Vintage Tackle Contest: Old Dominion Sneaky Bird
Here’s a strange little entry into our ongoing vintage tackle contest. The lure below belongs to Macon McCoy, and there...
Here’s a strange little entry into our ongoing vintage tackle contest. The lure below belongs to Macon McCoy, and there are two things that make it unique. First, it’s supposed to mimic a bird that’s fallen out of a nest. Second, there is a whistle built right into the lure, which I assume you’re supposed to blow before casting to mimic a screeching baby bird. Question is, do we have a serious lure here, or a pure novelty item? Let’s see what Dr. Todd Larson of the The Whitefish Press and “Fishing For History” blog has to say about it.
Dr. Todd says:
“Finding a bait in the box is a wonderful help in identifying a lure, but it doesn’t always tell the whole story. Your lure is definitely an Old Dominion Lure Co. Sneaky Bird, made and sold in the 1970s up until 1980 or so in Crewe, Virginia. The interesting thing about Old Dominion lures is they were designed by a man named Doc Shelton, more famous for his “Ford Fender” cowbell rigs and spinners that originated in the early 1930s. Alas, these lures were not a great success (just by looking at it you might guess that) and the company went under, leaving thousands of unsold stock which has filtered onto the market and sells for $10 each or so. The company also sold a Mr. Whiskers topwater bait, which was another bird imitation I believe. They are interesting and fun lures but with so much “new” old stock it will be some time before they are collectible.”
Macon, you still get an A for weirdness with this lure.

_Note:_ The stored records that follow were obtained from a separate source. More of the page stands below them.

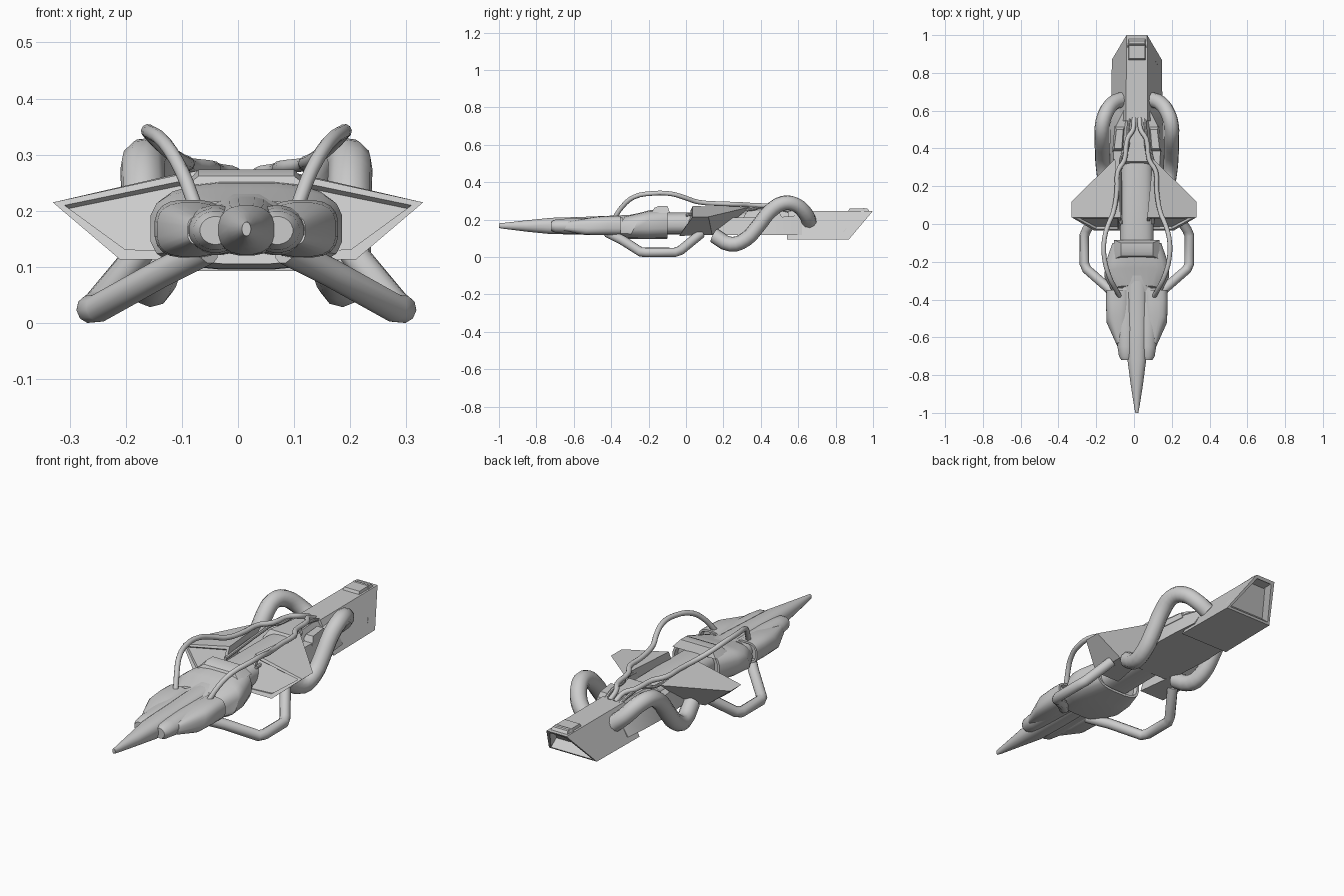
import bpy, bmesh, math

if "Cube" in bpy.data.objects:
    bpy.data.objects.remove(bpy.data.objects["Cube"])

CX = 0.015  # body axis sits slightly right of the origin


def finish(ob, angle=35):
    bpy.ops.object.select_all(action='DESELECT')
    ob.select_set(True)
    bpy.context.view_layer.objects.active = ob
    bpy.ops.object.shade_smooth_by_angle(angle=math.radians(angle))


def loft(name, rings, inset=None, angle=35):
    """Skin matching rings of 3D points; inset=(end, thickness, depth) hollows one cap."""
    bm = bmesh.new()
    vs = [[bm.verts.new(p) for p in r] for r in rings]
    n = len(vs[0])
    for a, b in zip(vs, vs[1:]):
        for i in range(n):
            bm.faces.new((a[i], a[(i + 1) % n], b[(i + 1) % n], b[i]))
    caps = [bm.faces.new(vs[0]), bm.faces.new(vs[-1])]
    bmesh.ops.recalc_face_normals(bm, faces=bm.faces)
    if inset:
        end, thick, depth = inset
        bmesh.ops.inset_region(bm, faces=[caps[end]], thickness=thick)
        r = bmesh.ops.inset_region(bm, faces=[caps[end]], thickness=0.004, depth=-depth)
    me = bpy.data.meshes.new(name)
    bm.to_mesh(me)
    bm.free()
    ob = bpy.data.objects.new(name, me)
    bpy.context.collection.objects.link(ob)
    finish(ob, angle)
    return ob


def oval(y, hw, zb, zt, x=CX, power=1.0, shear=0.0, n=20):
    """Rounded ring; power<1 gives a squarer section, shear slants it in y."""
    pts = []
    zc, hz = (zb + zt) / 2, (zt - zb) / 2
    for i in range(n):
        a = 2 * math.pi * (i + 0.5) / n
        c, s = math.cos(a), math.sin(a)
        c = math.copysign(abs(c) ** power, c)
        s = math.copysign(abs(s) ** power, s)
        pts.append((x + hw * c, y + shear * hz * s, zc + hz * s))
    return pts


def trapezoid(y_top, y_bot, hw_top, hw_bot, zt, zb, x=CX):
    return [(x - hw_top, y_top, zt), (x + hw_top, y_top, zt),
            (x + hw_bot, y_bot, zb), (x - hw_bot, y_bot, zb)]


def pipe(name, pts, radius, side, smooth=True, sides=3):
    """Round tube along half-offsets from the body axis, placed on one side."""
    cu = bpy.data.curves.new(name, 'CURVE')
    cu.dimensions = '3D'
    cu.bevel_depth = radius
    cu.bevel_resolution = sides
    cu.use_fill_caps = True
    cu.resolution_u = 3
    P = [(CX + side * x, y, z) for x, y, z in pts]
    if smooth:
        sp = cu.splines.new('BEZIER')
        sp.bezier_points.add(len(P) - 1)
        for b, p in zip(sp.bezier_points, P):
            b.co = p
            b.handle_left_type = b.handle_right_type = 'AUTO'
    else:
        sp = cu.splines.new('POLY')
        sp.points.add(len(P) - 1)
        for b, p in zip(sp.points, P):
            b.co = (*p, 1)
    ob = bpy.data.objects.new(name, cu)
    bpy.context.collection.objects.link(ob)
    bpy.ops.object.select_all(action='DESELECT')
    ob.select_set(True)
    bpy.context.view_layer.objects.active = ob
    bpy.ops.object.convert(target='MESH')
    finish(bpy.context.object, 40)


# Needle nose running back into the spine
loft("nose", [oval(-1.0, .008, .155, .18), oval(-.97, .014, .15, .183),
              oval(-.85, .033, .135, .197), oval(-.72, .05, .122, .21, power=.8),
              oval(-.55, .055, .12, .215, power=.75), oval(-.2, .058, .12, .23, power=.75)])

# Central fuselage
loft("fuselage", [oval(-.36, .085, .118, .215, power=.75), oval(-.25, .09, .118, .235, power=.75),
                  oval(.1, .088, .12, .24, power=.75), oval(.3, .085, .125, .24, power=.75),
                  oval(.56, .055, .13, .235, power=.75)])

# Broad collar with slanted front, and the raised hatch on it
loft("collar", [oval(-.36, .125, .105, .218, power=.6, shear=.6),
                oval(-.27, .172, .097, .24, power=.6, shear=.5),
                oval(-.2, .165, .095, .25, power=.65),
                oval(-.1, .13, .097, .258, power=.65)], inset=(1, .012, .02))
loft("collar_hatch", [trapezoid(-.17, -.185, .085, .12, .262, .235),
                      trapezoid(-.145, -.15, .085, .12, .274, .235),
                      trapezoid(-.1, -.085, .085, .12, .274, .235)])

# Rear body between wings and tail
loft("rear_body", [trapezoid(.12, .12, .11, .13, .21, .118),
                   trapezoid(.38, .38, .125, .145, .21, .118),
                   trapezoid(.52, .52, .11, .14, .215, .118),
                   trapezoid(.62, .62, .06, .13, .225, .118)])
loft("rear_spine", [trapezoid(.33, .3, .07, .1, .25, .2),
                    trapezoid(.4, .4, .055, .085, .25, .2),
                    trapezoid(.56, .56, .04, .07, .245, .2)])

# Tail block with hollow nozzle and top plate
loft("tail", [trapezoid(.545, .54, .057, .137, .247, .093),
              trapezoid(1.0, .87, .055, .132, .247, .093)], inset=(1, .02, .05))
loft("tail_top_plate", [trapezoid(.875, .865, .042, .047, .26, .24),
                        trapezoid(.97, .985, .042, .047, .26, .24)])

for s, tag in ((-1, "left"), (1, "right")):
    # Slim side pod beside the nose
    px = CX + s * .055
    loft("side_pod_" + tag, [oval(-.72, .028, .14, .19, px), oval(-.7, .04, .13, .2, px),
                             oval(-.65, .048, .125, .205, px), oval(-.55, .055, .122, .21, px),
                             oval(-.34, .07, .12, .212, px)])
    # Sleeve wrapped round the pod, with slanted lip
    sx = CX + s * .1
    loft("pod_sleeve_" + tag, [oval(-.64, .02, .14, .19, CX + s * .085, .7, .5),
                               oval(-.515, .06, .118, .215, sx, .7, .6),
                               oval(-.42, .064, .116, .22, sx, .7, .2),
                               oval(-.35, .062, .116, .22, sx, .7)], inset=(1, .01, .02))
    # Angular wing intake with recessed front panel and diagonal rear
    front = [(s * .33, .035, .215), (s * .07, .035, .272), (s * .07, -.035, .113), (s * .21, -.035, .113)]
    back = [(s * .33, .12, .215), (s * .1, .345, .268), (s * .1, .16, .118), (s * .205, .14, .118)]
    loft("wing_" + tag, [front, back], inset=(0, .022, .012), angle=10)
    # Thick S-shaped exhaust pipe
    pipe("exhaust_pipe_" + tag, [(.075, .66, .185), (.125, .64, .23), (.165, .585, .28),
                                 (.183, .52, .288), (.184, .45, .245), (.183, .385, .165),
                                 (.18, .32, .095), (.17, .24, .068), (.15, .15, .115)], .04, s)
    # Angled lower pipe
    pipe("lower_pipe_" + tag, [(.07, -.42, .13), (.15, -.34, .09), (.265, -.24, .026),
                               (.278, -.21, .025), (.278, -.06, .025), (.265, -.03, .035),
                               (.19, .08, .125)], .0255, s, smooth=False)
    # Thin upper hose arching back to the tail
    pipe("upper_hose_" + tag, [(.09, -.385, .205), (.115, -.34, .27), (.145, -.28, .32),
                               (.172, -.18, .34), (.172, -.08, .338), (.15, .0, .315),
                               (.125, .06, .295), (.105, .18, .285), (.1, .28, .282),
                               (.065, .34, .278), (.05, .45, .272), (.02, .5, .265),
                               (.015, .56, .24)], .0125, s)
    # Short inner hose along the spine
    pipe("inner_hose_" + tag, [(.085, .0, .225), (.085, .3, .25), (.08, .36, .256),
                               (.052, .39, .262), (.048, .49, .26), (.04, .56, .24)], .008, s, sides=2)
    # Small block beside the spine
    loft("spine_block_" + tag, [trapezoid(.4, .38, .02, .03, .238, .2, CX + s * .1),
                                trapezoid(.5, .52, .018, .028, .238, .2, CX + s * .09)])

Perhaps it’s not collectible yet, but a lure with a built-in whistle is a new one on me. If you ever fish the Sneaky Bird, I’d love to know your results. Thanks for sending, and enjoy the Rapala Classic Collector Fillet Knife that’s headed your way.
If you’ve already sent me photos of your vintage tackle, keep checking every Thursday to see if I chose it for an appraisal by Dr. Todd. If you haven’t and want to enter the contest, email photos of your old tackle to firstname.lastname@example.org, along with your name, mailing address, and story of how you acquired the gear. If I use it in a Thursday post, you get a Rapala Classic Collector Fillet Knife (below, $70).